- TO DO -
Whenever a line in the records below contains "update", pick it out.

- Plain-text document sources -
==============================

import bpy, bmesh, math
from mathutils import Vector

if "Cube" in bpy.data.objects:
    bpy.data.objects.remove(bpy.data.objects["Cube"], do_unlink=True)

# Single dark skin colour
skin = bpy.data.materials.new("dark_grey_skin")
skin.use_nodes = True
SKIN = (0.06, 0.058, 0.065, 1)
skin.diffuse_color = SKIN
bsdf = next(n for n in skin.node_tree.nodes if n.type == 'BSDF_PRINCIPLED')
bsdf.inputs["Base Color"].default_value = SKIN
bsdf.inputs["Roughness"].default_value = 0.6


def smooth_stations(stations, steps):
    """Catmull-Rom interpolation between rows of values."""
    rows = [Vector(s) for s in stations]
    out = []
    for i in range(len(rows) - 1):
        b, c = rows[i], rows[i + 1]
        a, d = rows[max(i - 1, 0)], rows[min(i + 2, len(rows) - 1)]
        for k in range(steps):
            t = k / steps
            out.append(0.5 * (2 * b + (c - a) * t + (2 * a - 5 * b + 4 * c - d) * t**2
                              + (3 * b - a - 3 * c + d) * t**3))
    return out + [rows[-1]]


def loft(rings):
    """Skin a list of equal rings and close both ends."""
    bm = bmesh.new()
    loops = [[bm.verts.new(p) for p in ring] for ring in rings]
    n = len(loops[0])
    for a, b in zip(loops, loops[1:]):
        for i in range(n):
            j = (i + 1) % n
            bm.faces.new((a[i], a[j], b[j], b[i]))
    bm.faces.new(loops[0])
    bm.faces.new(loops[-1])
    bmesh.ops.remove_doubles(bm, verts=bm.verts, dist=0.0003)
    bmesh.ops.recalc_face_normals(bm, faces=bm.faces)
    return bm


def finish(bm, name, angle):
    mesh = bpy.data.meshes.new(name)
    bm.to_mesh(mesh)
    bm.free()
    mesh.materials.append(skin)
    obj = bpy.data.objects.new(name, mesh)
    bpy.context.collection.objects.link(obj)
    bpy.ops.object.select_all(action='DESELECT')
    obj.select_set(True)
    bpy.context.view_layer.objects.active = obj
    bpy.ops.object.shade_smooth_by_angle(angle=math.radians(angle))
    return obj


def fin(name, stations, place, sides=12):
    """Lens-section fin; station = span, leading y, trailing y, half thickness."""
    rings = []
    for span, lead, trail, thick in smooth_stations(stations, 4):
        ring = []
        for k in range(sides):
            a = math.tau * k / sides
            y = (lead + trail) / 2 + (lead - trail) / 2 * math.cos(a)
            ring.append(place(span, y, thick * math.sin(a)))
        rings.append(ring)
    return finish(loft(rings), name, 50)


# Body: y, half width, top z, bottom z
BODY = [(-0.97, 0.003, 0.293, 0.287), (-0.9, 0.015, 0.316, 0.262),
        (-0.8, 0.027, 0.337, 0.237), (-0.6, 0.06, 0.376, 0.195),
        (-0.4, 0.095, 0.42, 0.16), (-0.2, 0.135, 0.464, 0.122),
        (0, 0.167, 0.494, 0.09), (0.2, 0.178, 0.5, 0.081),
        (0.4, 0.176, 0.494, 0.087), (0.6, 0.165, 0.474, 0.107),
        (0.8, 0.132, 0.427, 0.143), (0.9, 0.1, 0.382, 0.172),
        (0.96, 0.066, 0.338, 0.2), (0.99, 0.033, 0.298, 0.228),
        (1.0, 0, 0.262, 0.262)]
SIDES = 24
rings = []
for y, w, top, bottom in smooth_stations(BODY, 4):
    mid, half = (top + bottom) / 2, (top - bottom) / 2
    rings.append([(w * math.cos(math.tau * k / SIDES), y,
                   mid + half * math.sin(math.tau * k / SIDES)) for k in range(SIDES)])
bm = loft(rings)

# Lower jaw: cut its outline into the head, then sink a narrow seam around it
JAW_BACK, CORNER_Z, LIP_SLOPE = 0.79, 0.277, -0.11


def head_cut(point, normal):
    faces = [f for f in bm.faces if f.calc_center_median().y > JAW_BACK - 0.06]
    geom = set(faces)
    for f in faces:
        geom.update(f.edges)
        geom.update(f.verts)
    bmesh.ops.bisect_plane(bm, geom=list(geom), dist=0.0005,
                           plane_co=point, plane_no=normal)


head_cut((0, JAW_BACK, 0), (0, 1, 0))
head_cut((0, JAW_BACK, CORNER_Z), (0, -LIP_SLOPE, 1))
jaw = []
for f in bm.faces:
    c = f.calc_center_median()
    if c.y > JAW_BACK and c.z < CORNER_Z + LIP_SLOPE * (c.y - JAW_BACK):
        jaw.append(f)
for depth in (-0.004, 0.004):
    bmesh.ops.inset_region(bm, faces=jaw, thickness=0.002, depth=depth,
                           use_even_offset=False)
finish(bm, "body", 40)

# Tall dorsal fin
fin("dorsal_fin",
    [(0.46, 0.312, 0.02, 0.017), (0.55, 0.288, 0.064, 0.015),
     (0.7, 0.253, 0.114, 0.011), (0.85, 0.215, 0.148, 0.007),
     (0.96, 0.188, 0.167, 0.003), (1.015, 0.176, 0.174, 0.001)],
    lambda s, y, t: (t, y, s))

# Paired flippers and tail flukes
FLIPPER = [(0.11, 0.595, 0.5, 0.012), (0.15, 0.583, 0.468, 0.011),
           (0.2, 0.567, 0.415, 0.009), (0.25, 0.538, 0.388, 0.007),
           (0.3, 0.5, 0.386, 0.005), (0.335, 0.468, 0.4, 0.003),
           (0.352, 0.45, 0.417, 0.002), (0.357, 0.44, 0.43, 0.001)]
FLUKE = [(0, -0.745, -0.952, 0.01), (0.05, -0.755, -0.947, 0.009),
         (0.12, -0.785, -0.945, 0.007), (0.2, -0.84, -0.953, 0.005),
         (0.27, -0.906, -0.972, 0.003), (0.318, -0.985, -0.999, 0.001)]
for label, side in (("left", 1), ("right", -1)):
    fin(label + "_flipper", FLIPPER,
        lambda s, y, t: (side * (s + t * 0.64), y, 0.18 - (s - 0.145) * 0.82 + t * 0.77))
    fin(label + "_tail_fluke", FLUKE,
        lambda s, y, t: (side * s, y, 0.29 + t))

==============================

- EXERCISE RESULT -
        geom.update(f.edges)
        geom.update(f.verts)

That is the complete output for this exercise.